Simple is the name of the game for Roman Style Pizza. Simple, yet delicious. Fresh ingredients make this dish pop!
Fresh tomatoes and basil just SCREAM pizza to me. Nope, summer is not over just yet.
Even though I live in the land of great pizza (NYC baby), still enjoy making my own. While I love a slice of New York’s finest, I have equal affinity for Roman-style.
Oftentimes, simple is best. When it comes to pizza, I like it simple — good quality tomatoes, freshly made mozzarella (not by me, by someone else; although, making my own mozzarella has crossed my mind, perhaps another time), and basil.
The dough, with a basic tomato sauce and a good drizzle of extra virgin olive oil, is first baked and then the toppings — a good amount of mozzarella and basil — are added after the pizza comes out of the oven. The mozzarella melts a bit on top of the steaming hot out-of-the-oven pizza.
- Author: Linda Schneider
- Yield: 1 large pizza 1x
- Category: Primi
- 1 pound tipo 00 flour (used Mulino Marino flour purchased from Eataly, NYC)
- 1 1/4 teaspoons dried or instant yeast (I like this brand)
- 1 1/2 cups to 2 cups water (used closer to 2 cups)
- 1 1/2 tablespoons extra virgin olive oil
- 1/2 tablespoon sea salt
- 1 14- ounce can Pelati (peeled, whole tomatoes, crushed and seasoned with sea salt)
- Mix the flour, yeast, and water in a large bowl with a spoon. When most of the lumps are gone, add the olive oil and salt. It will be wet. The wetter the better.
- Flip onto a floured work surface and gently fold the dough in half, over itself, toward you. Grab the dough by the corners facing you, pick it up like an envelope and turn 90 degrees and place back on the floured surface. Gently fold and turn. Repeat a few more times.
- Place the dough in a lightly oiled bowl, cover, and let rest 15 minutes. Then repeat the folding and turning action as above. By the third pass, the dough will be springy and less sticky.
- Place the dough in a lightly oiled bowl, cover tightly with plastic wrap, and place in the refrigerator for 24 hours.

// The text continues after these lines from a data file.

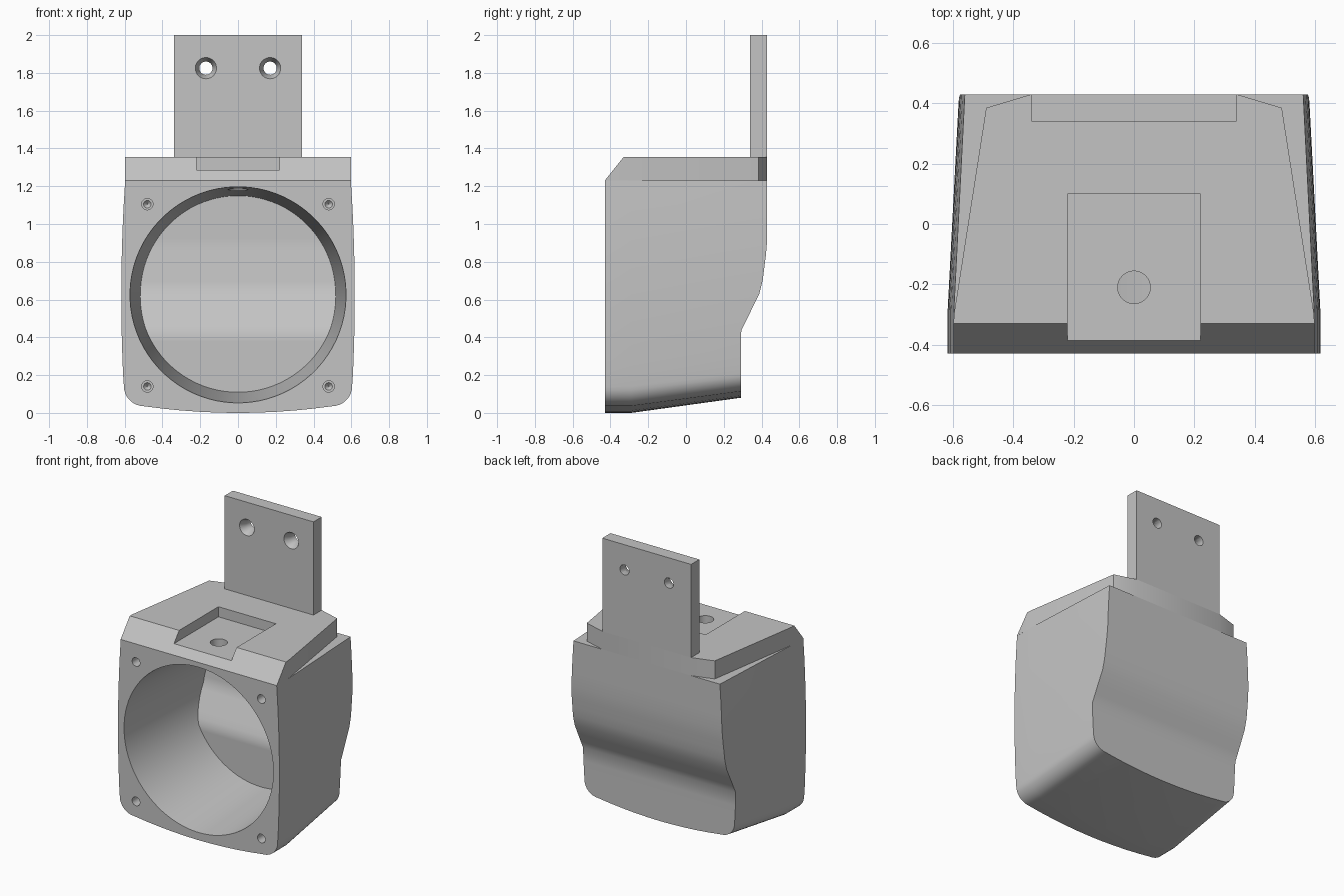
import bpy, bmesh
from math import sin, cos, pi
from mathutils import Matrix, Vector

cube = bpy.data.objects.get("Cube")
if cube:
    bpy.data.objects.remove(cube, do_unlink=True)

grey = bpy.data.materials.new("plain_grey")
grey.use_nodes = True
COLOUR = (0.55, 0.55, 0.55, 1)
grey.diffuse_color = COLOUR
grey.node_tree.nodes["Principled BSDF"].inputs["Base Color"].default_value = COLOUR

FRONT, BEND, TOP, CAP_TOP = -0.43, -0.29, 1.23, 1.355


def finish(name, bm):
    bmesh.ops.recalc_face_normals(bm, faces=bm.faces)
    mesh = bpy.data.meshes.new(name)
    bm.to_mesh(mesh)
    bm.free()
    mesh.materials.append(grey)
    obj = bpy.data.objects.new(name, mesh)
    bpy.context.collection.objects.link(obj)
    return obj


def loft(name, rings):
    """Skin mirrored half-rings; the last end is closed with level strips."""
    bm = bmesh.new()
    loops = []
    for half in rings:
        right = [bm.verts.new(p) for p in half]
        left = [bm.verts.new((-x, y, z)) for x, y, z in half]
        loops.append(right + left[::-1])
    n = len(loops[0])
    for a, b in zip(loops, loops[1:]):
        for i in range(n):
            j = (i + 1) % n
            bm.faces.new((a[i], a[j], b[j], b[i]))
    bm.faces.new(loops[0])
    end = loops[-1]
    for i in range(n // 2 - 1):
        bm.faces.new((end[i], end[i + 1], end[n - 2 - i], end[n - 1 - i]))
    return finish(name, bm)


def box(name, lo, hi):
    bm = bmesh.new()
    bmesh.ops.create_cube(bm, size=1)
    lo, hi = Vector(lo), Vector(hi)
    for v in bm.verts:
        v.co = (lo + hi) / 2 + v.co * (hi - lo)
    return finish(name, bm)


def rod(start, end, r1, r2):
    """Round cutter from start to end."""
    start, end = Vector(start), Vector(end)
    d = end - start
    place = Matrix.Translation((start + end) / 2) @ d.to_track_quat('Z', 'Y').to_matrix().to_4x4()
    bm = bmesh.new()
    bmesh.ops.create_cone(bm, cap_ends=True, segments=32, radius1=r1,
                          radius2=r2, depth=d.length, matrix=place)
    return finish("cutter", bm)


def cut(obj, cutter):
    cutter.hide_render = True
    mod = obj.modifiers.new("cut", 'BOOLEAN')
    mod.operation, mod.solver, mod.object = 'DIFFERENCE', 'EXACT', cutter
    bpy.context.view_layer.objects.active = obj
    bpy.ops.object.modifier_apply(modifier=mod.name)
    bpy.data.objects.remove(cutter, do_unlink=True)


def back(z):
    """Depth of the rear wall at a given height."""
    steps = [(0.43, 0.29), (0.655, 0.40), (0.89, 0.43)]
    if z <= steps[0][0]:
        return steps[0][1]
    for (z0, y0), (z1, y1) in zip(steps, steps[1:]):
        if z <= z1:
            return y0 + (y1 - y0) * (z - z0) / (z1 - z0)
    return steps[-1][1]


# Housing outline: bowed sides, rounded lower corners, bowed bottom
levels = [TOP, 1.1, 1.0, 0.89, 0.8, 0.72, 0.655, 0.58, 0.5, 0.43, 0.38, 0.28, 0.2]
outline = [(0.618 - 0.02 * ((z - 0.62) / 0.6) ** 2, z) for z in levels]
outline += [(0.495 + 0.109 * cos(a * pi / 16), 0.14 - 0.105 * sin(a * pi / 16)) for a in range(9)]
outline += [(x, 0.035 * (x / 0.495) ** 2) for x in (0.4, 0.3, 0.2, 0.1, 0.02)]


def taper(x, z, y):
    t = max(0, y - BEND)
    return (x * (1 - 0.085 * t), y, z + 0.138 * t * (1 - z / TOP))


def rear_point(x, z):
    y = back(z)
    for _ in range(8):
        y = back(taper(x, z, y)[2])
    return taper(x, z, y)


housing = loft("housing", [[taper(x, z, FRONT) for x, z in outline],
                           [taper(x, z, BEND) for x, z in outline],
                           [rear_point(x, z) for x, z in outline]])


# Tapered bore ending at an even rear wall
def bore_point(a, y):
    r = 0.572 - 0.07 * (y - FRONT)
    return (r * sin(a), y, 0.625 + 0.0125 * (y - FRONT) + r * cos(a))


angles = [(i + 0.5) * pi / 40 for i in range(40)]
cut(housing, loft("bore_cutter", [
    [bore_point(a, -0.5) for a in angles],
    [bore_point(a, back(0.635 + 0.52 * cos(a)) - 0.04) for a in angles]]))

# Blind screw holes in the front corners
for x in (-0.48, 0.48):
    for z in (0.14, 1.105):
        cut(housing, rod((x, -0.5, z), (x, -0.25, z), 0.03, 0.03))
        cut(housing, rod((x, -0.26, z), (x, -0.23, z), 0.029, 0.002))

# Top cap: tapered plan with a sloped front edge
plan = [(0.598, FRONT), (0.597, -0.30), (0.49, 0.385), (0.34, 0.43)]
bm = bmesh.new()
sides = plan + [(-x, y) for x, y in reversed(plan)]
low = [bm.verts.new((x, y, TOP)) for x, y in sides]
high = [bm.verts.new((x, max(y, -0.33), CAP_TOP)) for x, y in sides]
bm.faces.new(low)
bm.faces.new(high)
for i in range(len(sides)):
    j = (i + 1) % len(sides)
    bm.faces.new((low[i], low[j], high[j], high[i]))
cap = finish("top_cap", bm)

# Recess and hole through the cap into the bore
cut(cap, box("recess_cutter", (-0.22, -0.6, 1.285), (0.22, 0.10, 1.5)))
for part in (cap, housing):
    cut(part, rod((0, -0.21, 1.0), (0, -0.21, 1.45), 0.054, 0.054))

# Upright mounting plate with countersunk holes
plate = box("mounting_plate", (-0.34, 0.34, CAP_TOP), (0.34, 0.43, 2.0))
for x in (-0.17, 0.17):
    cut(plate, rod((x, 0.2, 1.825), (x, 0.6, 1.825), 0.035, 0.035))
    cut(plate, rod((x, 0.33, 1.825), (x, 0.385, 1.825), 0.061, 0.035))

# Smooth curved walls, keep real edges sharp
for obj in (housing, cap, plate):
    bpy.ops.object.select_all(action='DESELECT')
    obj.select_set(True)
    bpy.context.view_layer.objects.active = obj
    bpy.ops.object.shade_smooth_by_angle(angle=pi / 6)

- The next day, take the dough out of the refrigerator and let it come to room temperature, about 1 hour. While the dough is coming to room temperature, preheat the oven to 500°F.
- Lightly oil a 9″x 13″ baking sheet.
- Lightly flour your work surface. Place the dough on the work surface. Start with the edges of the dough and press down gently and then go to the center and press down. After the first pass, flip the far end over, so the top becomes the bottom. Make sure your flour is evenly distributed under the dough and continue to gently massage the dough, so the balls of air remain intact. Flip again and repeat until the dough is evenly distributed.
- Pull the dough over your arm and then pull the other side over your other arm (as pictured above) with your palms facing down. Transfer the dough to the baking pan and distribute the dough toward the edges of the pan. Press down, distributing the dough evenly, but gently.
- Add the pelati tomatoes. Distribute evenly over the dough. Drizzle with extra virgin olive oil.
- Place the pan on the bottom floor of your oven for the first 5 minutes. Then transfer to the bottom-middle rack of your oven and cook another 15 minutes. Remove the pizza from the oven.
- Add mozzarella cheese and basil. I like to finish with a drizzle of extra virgin olive oil.
Linda Schneider is the blogger behind Wild Greens and Sardines, an homage to her love for all things food and [Mediterranean] travel. What she enjoys most is seasonal, farm-to-table recipes that highlight local ingredients, farmers, and food artisans. She loves going to local farmers’ markets, seeing what’s in season, and sharing recipes with others.
Superb….all the best.
Do I need to roll out the dough between folds – you mention each ‘pass’ is that through rollers?